# Exercise prompt:
Reproduce the entries shown below only from the line with "import bmesh" down to the line with "bm = bmesh.new()", keeping both end lines and copying each one exactly.

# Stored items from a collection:
Start of Block
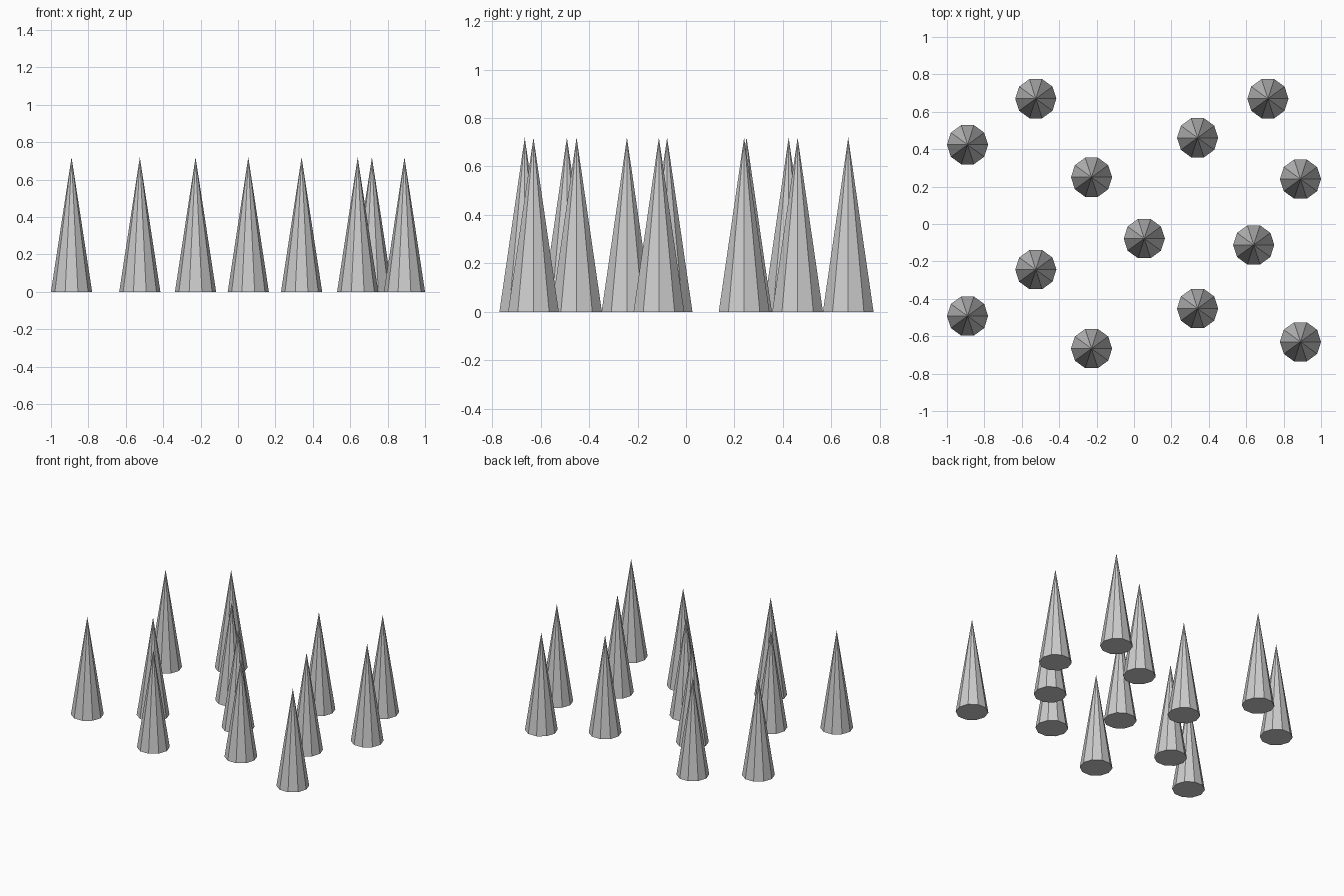
import bpy
import bmesh
from math import cos, sin, tau

if "Cube" in bpy.data.objects:
    bpy.data.objects.remove(bpy.data.objects["Cube"])

SIDES = 10
RADIUS = 0.11
HEIGHT = 0.72

# Ground positions of the spikes
SPOTS = [
    (-0.525, 0.67), (0.716, 0.67), (0.34, 0.461), (-0.89, 0.424),
    (-0.227, 0.25), (0.89, 0.24), (0.055, -0.078), (0.64, -0.112),
    (-0.525, -0.244), (0.34, -0.452), (-0.89, -0.492),
    (0.89, -0.63), (-0.227, -0.666),
]


def spike_mesh():
    """Flat-shaded ten-sided cone with a closed base, corners on the x axis."""
    bm = bmesh.new()
    ring = [bm.verts.new((RADIUS * cos(tau * i / SIDES),
                          RADIUS * sin(tau * i / SIDES), 0))
            for i in range(SIDES)]
    tip = bm.verts.new((0, 0, HEIGHT))
    for i in range(SIDES):
        bm.faces.new((ring[i], ring[(i + 1) % SIDES], tip))
    bm.faces.new(ring[::-1])
    mesh = bpy.data.meshes.new("spike")
    bm.to_mesh(mesh)
    bm.free()
    return mesh


# All spikes share one mesh
mesh = spike_mesh()
for n, (x, y) in enumerate(SPOTS, 1):
    spike = bpy.data.objects.new(f"spike_{n:02d}", mesh)
    spike.location = (x, y, 0)
    bpy.context.collection.objects.link(spike)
End of Block
# Exercise output:
import bmesh
from math import cos, sin, tau

if "Cube" in bpy.data.objects:
    bpy.data.objects.remove(bpy.data.objects["Cube"])

SIDES = 10
RADIUS = 0.11
HEIGHT = 0.72

# Ground positions of the spikes
SPOTS = [
    (-0.525, 0.67), (0.716, 0.67), (0.34, 0.461), (-0.89, 0.424),
    (-0.227, 0.25), (0.89, 0.24), (0.055, -0.078), (0.64, -0.112),
    (-0.525, -0.244), (0.34, -0.452), (-0.89, -0.492),
    (0.89, -0.63), (-0.227, -0.666),
]


def spike_mesh():
    """Flat-shaded ten-sided cone with a closed base, corners on the x axis."""
    bm = bmesh.new()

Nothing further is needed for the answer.